“This is a complicated space to be in,” said Ken Ross, president of the Michigan Credit Union League. “It’s not something where you just turn a key and it happens. It requires director and staff education and compliance to make sure at the end of the day that you know you are not involved in money laundering.
“You run the risk of putting your charter in danger and facing multi-million dollar fines,” added Ross, who formerly was Michigan’s top financial institution regulator. “It’s not something that’s going to happen overnight.”
The emerging marijuana industry, proposed changes in financial institution regulation and upcoming elections have created a hot climate for political and policy action by credit unions.
Most pressing is a move by Congress to ease regulatory requirements for credit unions and community banks enacted after the financial crisis a decade ago.
Credit union executives say the Dodd-Frank reforms added burdensome paperwork requirements and made it more difficult for them to issue home mortgages.
“Smaller institutions already had conservative practices in place,” said Karen Browne, CEO of TBA Credit Union in Traverse City. “We had the burden of meeting the new requirements without the resources available to larger institutions.”
Credit unions are lobbying for passage of legislation in Congress that would ease lending restrictions and reporting requirements on smaller banks and credit unions.
“That’s something we feel pretty strongly about supporting,” Browne said.
The legislation has pushed credit unions and banks, two longtime rivals, to work together to pass it.
Banks have long complained that credit unions have an unfair advantage in offering more attractive interest rates to customers because of their nonprofit status.
“For the first time in history, I went to Washington with the head of the Michigan Bankers Association [to lobby for passage of the legislation],” Ross said. “It had never been done before.”
Such lobbying proved effective. President Donald Trump signed the legislation on May 24.
The increased number of data breaches, mostly involving credit and debit cards issued by business customers of financial institutions, is also a big worry for credit unions.
“A merchant data breach can cost a financial institution hundreds of thousands of dollars,” Ross said.
The Michigan Credit Union League is supporting a state Senate bill that would require a business that discovers a security breach to quickly notify financial institutions that issued compromised credit or debit cards of the breach. The league is battling the Michigan Retailers Association, which opposes the bill as being onerous and unworkable.
Credit unions also are opposing state legislation that would allow payday lenders to offer larger loans for longer terms at high interest rates.
Ross said the credit union league regards the legislation as promoting usury.

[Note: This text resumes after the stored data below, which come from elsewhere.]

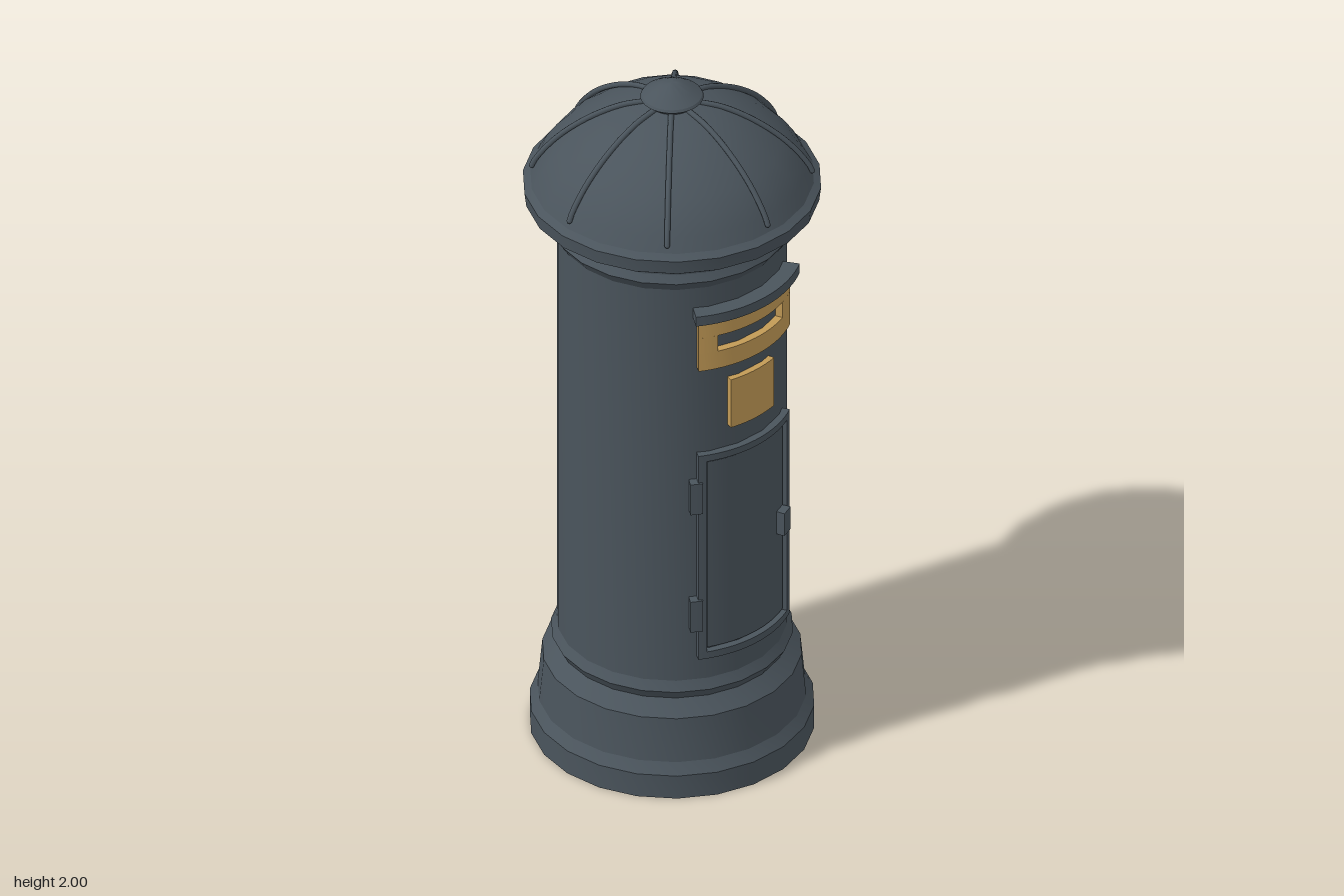
import * as THREE from 'three';
import { toCreasedNormals } from 'three/addons/utils/BufferGeometryUtils.js';

const paint = new THREE.MeshStandardMaterial({ color: 0x4a545c });
paint.name = 'slate paint';
const brass = new THREE.MeshStandardMaterial({ color: 0xc29a56 });
brass.name = 'brass';

const SIDES = 22;

function add(parent, name, geometry, material = paint) {
  const mesh = new THREE.Mesh(geometry, material);
  mesh.name = name;
  parent.add(mesh);
  return mesh;
}

// Turned part from [radius, height] pairs, listed bottom to top
function turned(profile, sides = SIDES) {
  const points = profile.map(([r, y]) => new THREE.Vector2(r, y));
  return toCreasedNormals(new THREE.LatheGeometry(points, sides, Math.PI / 2), 0.45);
}

// Block bent round the pillar: spans x0..x1 at its outer radius, y0..y1 in height
function bent(x0, x1, y0, y1, outer, inner = 0.285) {
  const a0 = Math.asin(x0 / outer) - Math.PI / 2;
  const a1 = Math.asin(x1 / outer) - Math.PI / 2;
  const shape = new THREE.Shape();
  shape.absarc(0, 0, outer, a0, a1, false);
  shape.absarc(0, 0, inner, a1, a0, true);
  const g = new THREE.ExtrudeGeometry(shape, { depth: y1 - y0, bevelEnabled: false, curveSegments: 10 });
  g.rotateX(-Math.PI / 2);
  g.translate(0, y0, 0);
  return toCreasedNormals(g, 0.5);
}

// Four bent bars round a rectangular opening
function bentFrame(parent, name, o, i, radius, material) {
  const group = new THREE.Group();
  group.name = name;
  add(group, name + 'Top', bent(o.x0, o.x1, i.y1, o.y1, radius), material);
  add(group, name + 'Bottom', bent(o.x0, o.x1, o.y0, i.y0, radius), material);
  add(group, name + 'RightSide', bent(o.x0, i.x0, i.y0, i.y1, radius), material);
  add(group, name + 'LeftSide', bent(i.x1, o.x1, i.y0, i.y1, radius), material);
  parent.add(group);
}

export function createModel() {
  const model = new THREE.Group();
  model.name = 'pillarBox';

  // Stepped base
  add(model, 'base', turned([
    [0, 0], [0.373, 0], [0.373, 0.07], [0.352, 0.1], [0.34, 0.228],
    [0.302, 0.268], [0.317, 0.295], [0.302, 0.322],
  ]));

  // Pillar and collar
  add(model, 'pillar', turned([[0.302, 0.268], [0.302, 1.56]]));
  add(model, 'collar', turned([
    [0.3, 1.545], [0.322, 1.578], [0.31, 1.6], [0.31, 1.64],
  ]));

  // Domed cap
  const dome = [
    [0.372, 1.708], [0.352, 1.745], [0.325, 1.784], [0.29, 1.822],
    [0.24, 1.862], [0.185, 1.897], [0.125, 1.923], [0.06, 1.938],
  ];
  add(model, 'cap', turned([
    [0.29, 1.62], [0.345, 1.627], [0.386, 1.655], [0.391, 1.695], ...dome, [0, 1.942],
  ]));

  // Eight ribs lying along the dome
  const ribCurve = new THREE.CatmullRomCurve3([
    [0.366, 1.73], [0.358, 1.748], [0.331, 1.786], [0.294, 1.826],
    [0.243, 1.867], [0.187, 1.901], [0.126, 1.927], [0.06, 1.94],
  ].map(([r, y]) => new THREE.Vector3(r, y, 0)));
  const ribGeometry = new THREE.TubeGeometry(ribCurve, 20, 0.0075, 8, false);
  for (let i = 0; i < 8; i++) {
    const angle = i * Math.PI / 4;
    const rib = add(model, 'rib', ribGeometry);
    rib.rotation.y = angle;
    // rounded lower tip
    const tip = add(rib, 'ribTip', new THREE.SphereGeometry(0.0075, 8, 6));
    tip.position.set(0.366, 1.73, 0);
  }

  // Finial
  add(model, 'finial', turned([
    [0.05, 1.925], [0.058, 1.935], [0.083, 1.956], [0.079, 1.963],
    [0.055, 1.979], [0.03, 1.993], [0.012, 1.999], [0, 2],
  ], 32));

  // Letter slot with its hood
  add(model, 'slotHood', bent(-0.185, 0.185, 1.458, 1.487, 0.344));
  bentFrame(model, 'slotPlate',
    { x0: -0.163, x1: 0.163, y0: 1.3, y1: 1.458 },
    { x0: -0.115, x1: 0.115, y0: 1.354, y1: 1.403 }, 0.321, brass);

  // Notice plate
  add(model, 'noticePlate', bent(-0.077, 0.077, 1.1, 1.25, 0.317), brass);

  // Door in its frame
  bentFrame(model, 'doorFrame',
    { x0: -0.163, x1: 0.163, y0: 0.395, y1: 1.033 },
    { x0: -0.143, x1: 0.143, y0: 0.416, y1: 1.013 }, 0.32, paint);
  add(model, 'door', bent(-0.134, 0.134, 0.424, 1.005, 0.31));

  // Hinges
  for (const y of [0.487, 0.855]) {
    add(model, 'hinge', bent(-0.185, -0.156, y, y + 0.095, 0.326));
  }

  // Handle
  add(model, 'handle', bent(0.106, 0.142, 0.68, 0.75, 0.333));

  return model;
}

“Usury is the original enemy of the working person,” he said. “Our history is rooted in anti-usury.”
The flurry of legislative activity has promoted the league to make an early endorsement of Sen. Debbie Stabenow for reelection in November. Other endorsements of candidates at the state and federal level will follow.
“Our main criteria is that elected officials understand the role credit unions play in people’s financial lives,” Ross said. “[Sen. Stabenow] has been a longtime supporter of credit unions going back to her days in the state Legislature. Her endorsement was a no-brainer for us.”
Credit unions are generally prospering in a strong economy. But interest rates that are rising for the first time in years are slowing mortgage and other consumer loan activity.
“It definitely has us thinking strategically on how we deal with higher interest rates,” Browne said. “We’re learning to manage that.”
But demand for commercial loans remains strong, local credit union executives said. And membership is rising.
Membership by Traverse City area credit unions rose six percent in the third quarter of 2017, according to the latest data from the credit union league. That was the biggest increase of any region in the state.
“Times are good in the credit union environment,” Leusink said.